Fancy Dinner: Founded in 2001 by legendary winemaker Robert Mondavi, Copia: The American Center for Wine, Food, and the Arts organizes educational tastings, lectures, concerts, and films. The on-site restaurant, Julia’s Kitchen, is named for Julia Child, who was a Copia advisor. Its menu is appropriately French-flavored but not fussy, with entrées like duck confit cassoulet and roasted quail (707/265-5700, juliaskitchen.org, entrées from $18, corkage fee $15). The hottest restaurant in Healdsburg is Cyrus, inside the new Les Mars Hotel, where rooms start at $475 a night. Customers choose from European- and Asian-inspired dishes including truffled red-wine risotto and a Thai-marinated lobster with avocado, mango, and hearts of palm (707/433-3311, cyrusrestaurant.com, from $68 for three courses, corkage fee $35).

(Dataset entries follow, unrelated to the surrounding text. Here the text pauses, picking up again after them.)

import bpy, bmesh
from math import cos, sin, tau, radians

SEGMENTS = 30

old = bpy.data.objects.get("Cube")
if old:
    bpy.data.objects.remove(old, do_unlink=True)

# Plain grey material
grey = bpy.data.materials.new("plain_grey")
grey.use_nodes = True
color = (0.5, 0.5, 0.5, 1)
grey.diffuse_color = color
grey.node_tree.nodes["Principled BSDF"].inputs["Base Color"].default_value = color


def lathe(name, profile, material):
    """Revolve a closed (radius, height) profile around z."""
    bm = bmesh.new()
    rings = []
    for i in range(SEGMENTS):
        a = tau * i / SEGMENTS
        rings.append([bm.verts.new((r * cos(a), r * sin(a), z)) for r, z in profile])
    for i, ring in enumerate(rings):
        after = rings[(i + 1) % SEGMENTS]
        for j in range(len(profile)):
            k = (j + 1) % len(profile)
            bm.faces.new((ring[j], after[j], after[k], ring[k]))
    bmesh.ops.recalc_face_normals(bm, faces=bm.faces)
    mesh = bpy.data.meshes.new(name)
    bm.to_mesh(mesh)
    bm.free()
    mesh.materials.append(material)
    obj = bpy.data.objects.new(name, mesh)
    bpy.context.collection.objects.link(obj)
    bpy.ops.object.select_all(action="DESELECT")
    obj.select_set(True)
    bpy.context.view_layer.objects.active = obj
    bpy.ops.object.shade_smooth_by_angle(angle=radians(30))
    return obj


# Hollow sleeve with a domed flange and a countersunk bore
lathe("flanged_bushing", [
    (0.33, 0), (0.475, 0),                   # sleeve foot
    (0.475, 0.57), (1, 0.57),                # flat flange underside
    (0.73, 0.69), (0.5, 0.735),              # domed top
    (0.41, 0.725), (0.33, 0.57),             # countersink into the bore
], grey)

Where to Stay: The Yountville Inn is not far from Thomas Keller’s famous French Laundry restaurant in Yountville. All of the 51 earth-toned guest rooms, some of which can sleep up to four, have wood-beamed ceilings and fieldstone fireplaces. Breakfast includes Starbucks coffee and pastries from Keller’s Bouchon Bakery. On Friday nights, the inn offers free wine tastings (888/366-8166, yountvilleinn.com, from $175). While the Yountville Inn has country charm, the El Dorado Hotel in downtown Sonoma is all about contemporary chic. Guest rooms have tiled floors, abstract artwork by local artists, and brushed-stainless-steel bed frames. Upstairs rooms boast balconies that overlook Sonoma Plaza or the hotel courtyard; the larger bungalow rooms on the ground floor have private patios (800/289-3031, hoteleldorado.com, from $175).